We are currently living in a time where knowledge is being replaced by opinion, and the result is a threat to our democracy and the common good.

For example, we know that the coronavirus is real and not a hoax. We know that 210,000 Americans have died from this deadly disease. We know that African Americans, Indigenous Americans and Latin and Hispanic Americans are disproportionately infected and dying at a greater rate than Anglo Americans. We know that wearing a mask, social distancing and hand washing reduces the spread of the virus. We know that testing, contract tracing and quarantine/isolation protects others. These things we know.
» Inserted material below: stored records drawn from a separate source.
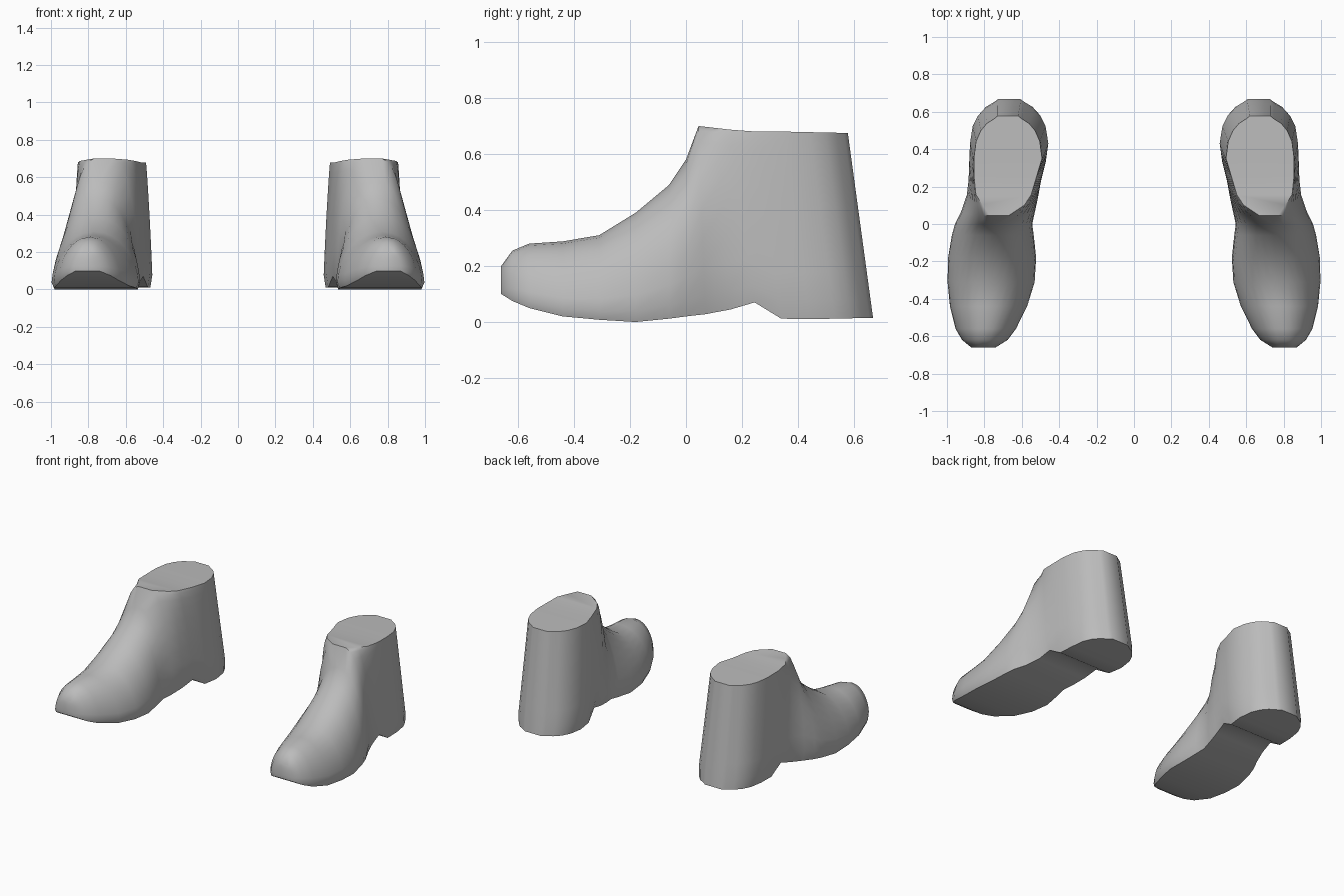
import bpy, bmesh, math

if "Cube" in bpy.data.objects:
    bpy.data.objects.remove(bpy.data.objects["Cube"])

grey = bpy.data.materials.new("plain grey")
grey.diffuse_color = (0.5, 0.5, 0.5, 1)
grey.use_nodes = True
grey.node_tree.nodes["Principled BSDF"].inputs["Base Color"].default_value = grey.diffuse_color

# Foot sections: y, sole z, top z, inner x, outer x
FOOT = [
    (-.62, .075, .255, .675, .92),
    (-.56, .050, .280, .63, .955),
    (-.44, .020, .288, .57, .985),
    (-.31, .008, .310, .53, .998),
    (-.18, .000, .390, .522, .995),
    (-.06, .012, .490, .535, .975),
    (.00, .020, .580, .543, .958),
]
# Ankle sections: y, sole z, inner x, outer x, rim inner x, rim outer x
ANKLE = [
    (.07, .028, .528, .925, .67, .77),
    (.16, .045, .51, .895, .585, .81),
    (.245, .070, .495, .885, .55, .845),
    (.34, .012, .47, .882, .522, .855),
    (.44, .010, .456, .878, .492, .856),
]
HEEL_Y, HEEL_LENGTH = .44, .228
LEVELS = (0, .1, .25, .4, .55, .7, .82, .91, .97, 1)


def section_ring(y, zb, zt, low, rim):
    """Closed ring: up the outer side, down the inner side, leaning forward at the heel."""
    lean = .09 * min(1, max(0, y) / .25)
    power = max(1, 2 - 1.9 * max(0, y))
    inner, outer = [], []
    for t in LEVELS:
        k = max(0, 1 - t ** power) ** (1 / power)
        a, b = (r + (l - r) * k for l, r in zip(low, rim))
        if t == 0:                      # tuck the sole edge under
            inset = (b - a) * .03
            a, b = a + inset, b - inset
        inner.append((a, y - lean * t, zb + (zt - zb) * t))
        outer.append((b, y - lean * t, zb + (zt - zb) * t))
    return outer + inner[::-1]


def narrowed(pair, factor):
    mid, half = sum(pair) / 2, (pair[1] - pair[0]) / 2 * factor
    return mid - half, mid + half


def boot_rings():
    # blunt toe tip
    rings = [section_ring(-.66, .10, .20, (.74, .87), (.78, .83))]
    # foot, domed along a centre line that drifts inwards
    for y, zb, zt, a, b in FOOT:
        centre = .765 - .035 * y / .62 - .025 * (y + .62) / .62
        rings.append(section_ring(y, zb, zt, (a, b), (centre, centre)))
    # ankle with a flat closed top
    for y, zb, a, b, ra, rb in ANKLE:
        top = .70 - .02 * min(1, (y - .07) / .27)
        rings.append(section_ring(y, zb, top, (a, b), (ra, rb)))
    # rounded heel
    low, rim = ANKLE[-1][2:4], ANKLE[-1][4:6]
    for s in (.4, .65, .82, .94, 1):
        f = max(.3, (1 - s ** 2.2) ** (1 / 2.2))
        rings.append(section_ring(HEEL_Y + HEEL_LENGTH * s, .01 + .005 * s, .68 - .005 * s,
                                  narrowed(low, f), narrowed(rim, f)))
    return rings


def make_boot(name, side):
    bm = bmesh.new()
    rings = [[bm.verts.new((side * x, y, z)) for x, y, z in r] for r in boot_rings()]
    n = len(rings[0])
    for r0, r1 in zip(rings, rings[1:]):
        for i in range(n):
            j = (i + 1) % n
            bm.faces.new((r0[i], r0[j], r1[j], r1[i]))
    # toe and heel ends, closed in rows
    for ring in (rings[0], rings[-1]):
        for i in range(n // 2 - 1):
            bm.faces.new((ring[i], ring[i + 1], ring[n - 2 - i], ring[n - 1 - i]))
    bmesh.ops.remove_doubles(bm, verts=bm.verts, dist=.0005)
    bmesh.ops.recalc_face_normals(bm, faces=bm.faces)
    me = bpy.data.meshes.new(name)
    bm.to_mesh(me)
    bm.free()
    me.materials.append(grey)
    ob = bpy.data.objects.new(name, me)
    bpy.context.collection.objects.link(ob)
    bpy.ops.object.select_all(action='DESELECT')
    ob.select_set(True)
    bpy.context.view_layer.objects.active = ob
    bpy.ops.object.shade_smooth_by_angle(angle=math.radians(50))


make_boot("right_boot", 1)
make_boot("left_boot", -1)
Yet, so many Americans are of the opinion that the virus is no more than a mild case of the flu or that the “fake news media” has overstated the seriousness of the pandemic. Some have even equated mask wearing as an infringement of their civil rights and to quarantine and isolate is like slavery. Oh, how slaves would have loved to be privy to door delivery food, cable television and internet access. Such is the character of opinion: a false, unjustified belief.

The president of the United States still chooses opinion over truth. He is contagious but refuses to do what is rational and responsible. The saddest part is that many Americans are following his lead. Despite being hospitalized, he treats COVID-19 as no big deal, and in doing so, he is influencing people to act in the same manner.

Several of my students told me this week that the coronavirus has been blown out of proportion and that they do not believe the death toll nor that masks make any real difference. These are bright young people who have swallowed untruth and are operating by it. How sad and dangerous.

For years, as a child, I would hear my mother say, “Some folks don’t believe fat meat is greasy.” For those of you who do not know what “fat meat” is, fat meat is generally fat pork used for seasoning greens, beans, etc. in the boiling process. It adds flavor, but beyond a shadow of a doubt, it is a greasy item. Not to believe that “fat meat is greasy” is to demonstrate pure irrationality. Far too many Americans, from the White House down, are acting like they do not believe that fat meat is greasy.

The issue of COVID-19 is more than a political issue with me. It is a matter of public health and the common good. Our children are at risk in public schools. We were told that they cannot contract the virus. That information was false. Those who work in stores, custodial service, nursing, trucking, factories, meat processing, etc. are being endangered. How would you tell someone who has lost a family member to COVID-19 that the virus is not real or deadly?

It is time for us to get it together — here in Columbia and across the nation. We need to dismiss the political agenda — and the irrational behavior of the POTUS — and adopt a sense of responsible social action. We are all in this together.

If we merely would think about one another and move beyond our egos, we can save each other from sickness and death. Believe me, you will not receive the kind of A+ treatment in the hospital like the president experienced. There are a lot of issues we need to deal with in this country, and we cannot do it if we are sick or dead. We must take care of each other. Wear a mask.

About opinions in the Missourian: The Missourian’s Opinion section is a public forum for the discussion of ideas. The views presented in this piece are those of the author and do not necessarily reflect the views of the Missourian or the University of Missouri. If you would like to contribute to the Opinion page with a response or an original topic of your own, visit our submission form.

Recommended for you